What an honor. Best selling author Julian Stockwin posted this comment on The Vega Adventures and our on going humanitarian work. Having been a rabid follower of his highly successful  Kydd series for ages now, these comments meant a lot to me. http://julianstockwin.com/…/28/bookpick-the-vega-adventures/to-Sing_05

Posted in Author Shane Granger, classic sail boats, H/V Vega, historic sailing, Historic Vessel Vega, Historical Ships, Humanitarian, Ketch, Real life Adventure books, Restored Ships, Sailboats, Sailing Ships, Shane Granger, Ships, The Vega Adventures, Top Sail Ketch, Vega | Tagged | Leave a comment

Coming soon, The Windsong Adventures

Who would have thought discovering an abandoned hull while strolling down a deserted beach in West Africa would lead a heartbroken young lad into one of the best devil may care sea adventures ever.
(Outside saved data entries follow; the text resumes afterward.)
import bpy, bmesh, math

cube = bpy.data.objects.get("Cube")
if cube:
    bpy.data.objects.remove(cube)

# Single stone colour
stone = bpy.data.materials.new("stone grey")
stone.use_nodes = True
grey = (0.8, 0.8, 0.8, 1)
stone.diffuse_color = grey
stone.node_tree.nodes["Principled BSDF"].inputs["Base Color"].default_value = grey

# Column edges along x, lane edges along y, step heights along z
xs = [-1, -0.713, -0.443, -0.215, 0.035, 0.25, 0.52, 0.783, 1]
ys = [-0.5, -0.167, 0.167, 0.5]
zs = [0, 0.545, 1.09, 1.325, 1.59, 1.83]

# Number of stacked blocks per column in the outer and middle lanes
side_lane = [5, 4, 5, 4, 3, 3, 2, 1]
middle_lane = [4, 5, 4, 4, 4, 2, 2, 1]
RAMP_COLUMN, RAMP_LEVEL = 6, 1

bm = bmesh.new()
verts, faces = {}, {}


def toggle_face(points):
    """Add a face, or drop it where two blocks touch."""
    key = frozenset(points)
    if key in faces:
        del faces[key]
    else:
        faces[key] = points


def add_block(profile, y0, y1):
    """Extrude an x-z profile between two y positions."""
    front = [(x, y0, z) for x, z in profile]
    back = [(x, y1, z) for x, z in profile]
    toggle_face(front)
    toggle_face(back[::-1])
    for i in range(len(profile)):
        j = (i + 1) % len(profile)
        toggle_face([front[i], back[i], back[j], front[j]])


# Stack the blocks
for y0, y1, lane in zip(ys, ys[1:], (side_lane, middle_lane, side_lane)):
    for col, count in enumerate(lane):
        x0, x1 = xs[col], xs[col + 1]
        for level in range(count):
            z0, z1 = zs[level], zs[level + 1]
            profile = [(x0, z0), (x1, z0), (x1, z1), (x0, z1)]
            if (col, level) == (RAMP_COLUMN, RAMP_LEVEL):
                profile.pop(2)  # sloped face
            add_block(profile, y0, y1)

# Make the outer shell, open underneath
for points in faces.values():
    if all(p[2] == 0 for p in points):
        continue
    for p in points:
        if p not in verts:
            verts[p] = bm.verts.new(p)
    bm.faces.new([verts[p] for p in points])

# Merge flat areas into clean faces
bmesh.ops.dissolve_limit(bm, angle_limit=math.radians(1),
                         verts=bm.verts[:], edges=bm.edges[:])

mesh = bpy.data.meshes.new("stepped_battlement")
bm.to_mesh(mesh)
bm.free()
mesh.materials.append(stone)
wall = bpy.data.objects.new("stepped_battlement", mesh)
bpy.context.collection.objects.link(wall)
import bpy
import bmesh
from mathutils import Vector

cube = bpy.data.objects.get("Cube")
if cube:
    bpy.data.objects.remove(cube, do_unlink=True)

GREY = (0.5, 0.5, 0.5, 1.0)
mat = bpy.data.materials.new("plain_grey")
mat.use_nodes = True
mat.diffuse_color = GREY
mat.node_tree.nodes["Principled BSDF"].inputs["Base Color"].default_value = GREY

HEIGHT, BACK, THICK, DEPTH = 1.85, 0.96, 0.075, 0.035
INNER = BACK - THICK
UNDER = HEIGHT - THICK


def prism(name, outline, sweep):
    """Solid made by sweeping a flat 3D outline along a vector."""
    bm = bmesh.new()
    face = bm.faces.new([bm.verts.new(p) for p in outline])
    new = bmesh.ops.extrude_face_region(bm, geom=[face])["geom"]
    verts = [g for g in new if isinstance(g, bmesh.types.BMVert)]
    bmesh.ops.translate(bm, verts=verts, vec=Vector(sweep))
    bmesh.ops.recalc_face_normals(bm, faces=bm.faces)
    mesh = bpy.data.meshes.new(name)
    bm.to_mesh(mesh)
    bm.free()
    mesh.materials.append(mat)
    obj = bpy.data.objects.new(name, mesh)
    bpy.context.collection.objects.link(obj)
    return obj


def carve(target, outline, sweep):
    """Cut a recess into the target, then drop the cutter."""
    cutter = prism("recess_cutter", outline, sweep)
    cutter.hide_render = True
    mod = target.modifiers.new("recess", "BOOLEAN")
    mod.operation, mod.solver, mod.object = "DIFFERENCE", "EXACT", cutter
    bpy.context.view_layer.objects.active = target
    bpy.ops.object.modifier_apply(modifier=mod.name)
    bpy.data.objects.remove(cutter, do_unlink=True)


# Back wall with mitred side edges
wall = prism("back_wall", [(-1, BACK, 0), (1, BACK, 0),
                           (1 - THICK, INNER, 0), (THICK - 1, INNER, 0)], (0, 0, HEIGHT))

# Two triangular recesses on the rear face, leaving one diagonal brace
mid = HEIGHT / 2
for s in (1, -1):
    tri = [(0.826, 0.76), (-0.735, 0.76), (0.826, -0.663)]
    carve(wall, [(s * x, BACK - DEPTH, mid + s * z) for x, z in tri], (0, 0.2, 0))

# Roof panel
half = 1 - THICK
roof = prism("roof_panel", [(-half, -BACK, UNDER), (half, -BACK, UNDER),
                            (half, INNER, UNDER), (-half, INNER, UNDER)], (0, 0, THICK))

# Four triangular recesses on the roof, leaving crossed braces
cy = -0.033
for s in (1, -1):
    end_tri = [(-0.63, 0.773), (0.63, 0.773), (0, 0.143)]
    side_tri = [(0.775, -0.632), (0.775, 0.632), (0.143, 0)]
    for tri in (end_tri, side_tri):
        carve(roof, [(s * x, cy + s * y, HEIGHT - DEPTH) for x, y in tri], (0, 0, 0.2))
With only $2.38 in his pocket and a whole lot of “I want a boat”, Shane Granger embarked on an impossible dream. Months of hardship and good luck later, that dream became a floating reality. Yet that was only the beginning of the excitement, romance, and rip-roaring adventures.

“Reading The Windsong Adventures I had to occasionally pinch myself as a reminder this is not a Clive Cussler novel, but a true story. I laughed, cried, and more than once felt the hair on the back of my neck stand to attention.”

Click here for a preview of the-windsong-adventures-sample Continue reading

Posted in classic sail boats, H/V Vega, Historic Vessel Vega, Historical Ships, Humanitarian, Ketch, Raffles Marina, Restored Ships, Sailboats, Sailing Ships, Shane Granger, Ships, Singapore, Top Sail Ketch, Vega, historic sailing, Uncategorized | Tagged , , | Leave a comment